Since I am neither an art critic nor an art historian, I tend to gravitate toward paintings that are easy to interpret. For our course on the national parks, one of my favorite examples of low hanging interpretative fruit is John Gast’s American Progress (1872). This painting is one of our best examples of how attitudes toward landscape representation in America changed as the nation rifled on toward a highly industrialized state in the late nineteenth century.
We will talk a lot about the ideologies that are wrapped up in the preservation of “natural” spaces in the national parks this semester. Perhaps no single ideology is more problematic than the doctrine of manifest destiny, or a sense that the teleology of America’s development as a nation is westward expansion and removal of Indian populations. The inevitability of American Manifest Destiny seems to be the message of American Progress, and it provides a context for the development of our national parks.
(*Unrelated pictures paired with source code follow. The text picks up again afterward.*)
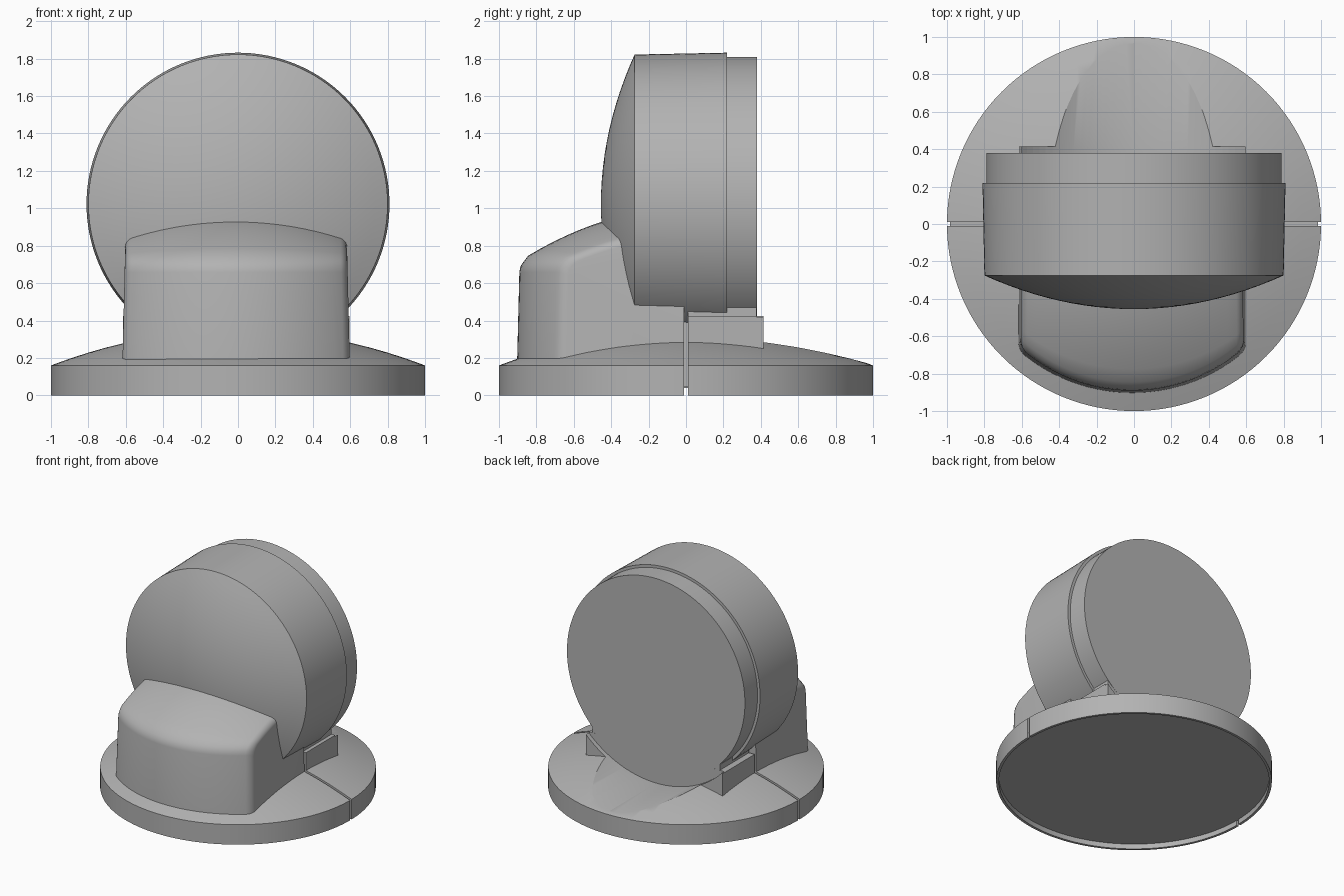
import bpy, bmesh
from math import sin, cos, pi, sqrt, radians
from mathutils import Matrix

cube = bpy.data.objects.get("Cube")
if cube:
    bpy.data.objects.remove(cube, do_unlink=True)

GREY = (0.45, 0.45, 0.45, 1)
mat = bpy.data.materials.new("plain grey")
mat.use_nodes = True
mat.diffuse_color = GREY
mat.node_tree.nodes["Principled BSDF"].inputs["Base Color"].default_value = GREY

HEAD_Z = 1.022  # height of the round head's axis


def finish(bm, name):
    """Turn a bmesh into a named grey object."""
    bmesh.ops.remove_doubles(bm, verts=bm.verts, dist=1e-5)
    bmesh.ops.recalc_face_normals(bm, faces=bm.faces)
    mesh = bpy.data.meshes.new(name)
    bm.to_mesh(mesh)
    bm.free()
    mesh.materials.append(mat)
    obj = bpy.data.objects.new(name, mesh)
    bpy.context.scene.collection.objects.link(obj)
    return obj


def lathe(name, profile, matrix=Matrix(), sides=128):
    """Spin (radius, height) points about the z axis."""
    bm = bmesh.new()
    rings = []
    for r, z in profile:
        if r == 0:
            rings.append([bm.verts.new((0, 0, z))] * sides)
        else:
            rings.append([bm.verts.new((r * cos(2 * pi * i / sides),
                                        r * sin(2 * pi * i / sides), z))
                          for i in range(sides)])
    for a, b in zip(rings, rings[1:]):
        for i in range(sides):
            j = (i + 1) % sides
            corners = list(dict.fromkeys((a[i], a[j], b[j], b[i])))
            if len(corners) > 2:
                bm.faces.new(corners)
    bm.transform(matrix)
    return finish(bm, name)


def box(name, low, high):
    bm = bmesh.new()
    bmesh.ops.create_cube(bm, size=1)
    for v in bm.verts:
        v.co = [h if c > 0 else l for c, l, h in zip(v.co, low, high)]
    return finish(bm, name)


def cut(obj, cutter):
    mod = obj.modifiers.new("cut", 'BOOLEAN')
    mod.operation = 'DIFFERENCE'
    mod.solver = 'EXACT'
    mod.object = cutter
    bpy.context.view_layer.objects.active = obj
    bpy.ops.object.modifier_apply(modifier=mod.name)


def smooth(obj, angle=30):
    bpy.ops.object.select_all(action='DESELECT')
    obj.select_set(True)
    bpy.context.view_layer.objects.active = obj
    bpy.ops.object.shade_smooth_by_angle(angle=radians(angle))


# Spinning axis laid along +y, at the height of the head
along_y = Matrix.Translation((0, 0, HEAD_Z)) @ Matrix.Rotation(-pi / 2, 4, 'X')

# Round base with a low domed top and a thin rim below
dome = [(1 - i / 10, 0.16 + 0.19 * (1 - (1 - i / 10) ** 2)) for i in range(11)]
base = lathe("base", [(0, 0.045), (0.98, 0.045), (0.98, 0), (1, 0)] + dome)
floor_plate = lathe("floor_plate", [(0, 0.04), (0.985, 0.04), (0.985, 0.05), (0, 0.05)])

# Round head: domed front, slightly flared drum, stepped back
front_cap = [(0.8 * i / 12, -0.455 + 0.18 * (i / 12) ** 2) for i in range(13)]
head = lathe("head", front_cap + [(0.81, 0.22), (0.788, 0.22), (0.788, 0.38), (0, 0.38)],
             along_y)

# Front housing: curved front, domed top, rounded shoulders, lofted across x
HALF, ROUND = 0.6, 0.035
inner = HALF - ROUND
columns = [(inner * i / 12, 0) for i in range(-12, 13)]
side = [(inner + ROUND * sin(a), ROUND * (1 - cos(a)))
        for a in (pi / 2 * k / 5 for k in range(1, 6))]
columns = [(-x, e) for x, e in reversed(side)] + columns + side


def housing_section(x, inset):
    front = -sqrt(0.905 ** 2 - x * x) + inset

    def top(y):
        return 1.0 - 0.356 * (x * x + y * y) - inset

    points = [(front, 0.1), (front + 0.014, top(front) - 0.05),
              (front + 0.02, top(front) - 0.018), (front + 0.035, top(front) + 0.004)]
    start, end = front + 0.06, -0.01
    for i in range(13):
        y = start + (end - start) * i / 12
        points.append((y, top(y)))
    return points + [(end, 0.1)]


bm = bmesh.new()
sections = []
for x, inset in columns:
    ring = []
    for y, z in housing_section(x, inset):
        taper = 1 + 0.04 * (0.5 - z)
        ring.append(bm.verts.new((x * taper - 0.01, y, z)))
    sections.append(ring)
for a, b in zip(sections, sections[1:]):
    for i in range(len(a)):
        j = (i + 1) % len(a)
        bm.faces.new((a[i], a[j], b[j], b[i]))
bm.faces.new(sections[0])
bm.faces.new(sections[-1])
housing = finish(bm, "front_housing")

# Rear housing and the saddle carrying the head
rear = box("rear_housing", (-0.615, 0.01, 0.1), (0.595, 0.415, 0.425))
saddle = box("head_saddle", (-0.565, -0.05, 0.1), (0.565, 0.378, 0.47))

# Scoop behind the head and the seam between the two halves of the base
scoop = lathe("scoop_cutter", [(0, 0.379), (0.85, 0.379), (0.85, 1.2), (0, 1.2)], along_y)
seam_left = box("seam_cutter_left", (0.5, -0.01, -0.1), (1.1, 0.01, 0.6))
seam_right = box("seam_cutter_right", (-1.1, -0.01, -0.1), (-0.5, 0.01, 0.6))
for part in (base, rear):
    cut(part, scoop)
for seam in (seam_left, seam_right):
    cut(base, seam)
    cut(saddle, seam)
for helper in (scoop, seam_left, seam_right):
    bpy.data.objects.remove(helper, do_unlink=True)

for part in (base, floor_plate, head, housing):
    smooth(part)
Compared to earlier examples of American landscape paintings from the early-to-mid nineteenth century, Gast makes no effort to achieve veresimilitude.His painting is a cartoonish conglomeration of the heretofore developed continent, as if it must represent the entire spectrum of a map that spans from the east coast to the Rocky Mountains.
In fact, there is a purpose to the distorted perspective of Gast’s vision, but first, let me mention the obvious elements of the painting. On the right (the east), you can see what appears, spatially or geographically, to be the Great Lakes, or perhaps Manhattan Island, with bridges and ships surrounding it. At the center of the painting is a charming, female ambassador of American liberty, and she, like all of the figures in this work, is facing west, to demonstrate the social and scientific progress of American society as settlers moved across the great plains and toward the west coast.
As Richard Grusin explains, American Progress was commissioned by George A. Crofutt, a traveler and speculator who had published his own guide to the American west. Croffut had a vested financial interest in encouraging the conquest of Native American lands, and he is, then, one of the first people to interpret the painting. Croffut described the ambassador as a “beautiful and charming female…floating westward through the air, bearing on her forehead the ‘Star of Empire'” (72). In her hands she holds a book and a coil of electric power line wire, which together represent the intellectual and scientific improvements that result from American westward expansion.
Behind her are three parallel railroad engines, which appear to be heading down tracks that disappear into the landscape. The message is clear: westward expansion will allow Americans to accomplish what earlier farmers, pioneers, and speculators had done with much lesser means, but only if the nation commits itself to developing the infrastructure that will make expansion possible.
This painting isn’t exactly subtle. Gast divides his allegorical landscape into sections that display various stages of American development. In the bottom left, a man plows a field on a settled homestead, but even he is looking west, toward new possibilities. While the eastern edge of American Progress is illuminated and clear, the western boundary is dark and foreboding, a common motif artists used to represent the uncertainties of conquest on the wilderness frontier.
Conspicuously absent from this painting is the Native American population. Of course, one could argue that the figures shrouded in darkness on the right (west) are Indians, but they are running, along with the buffalo-looking blobs, away from the advancing progress. This representation certainly whitewashes their departure and leaves unanswered the question of where they will go when all of the land has been taken.
Gast’s American Progress is sheer propaganda for American conquest of the frontier, yet it’s not unlike other paintings of its time. Another example is a lithograph by Fanny Palmer called “Across the Continent, Westward Course of Empire Takes Its Way” (1868).
What these two works have in common is a distortion of perspective (literally and figuratively). They each seem to say that the elements of American civilization, the electrical power line and the railroad, can produce a smaller, more connected world. Thus begins a fantasy of dominance and connectivity that persists in the United States even today.
We cannot ignore the representations of nature in American Progress, when we think about the preservation of America’s national parks. In their own ways, the parks and the painting are representations of an idea, just as much as they are records of a real physical space or experience.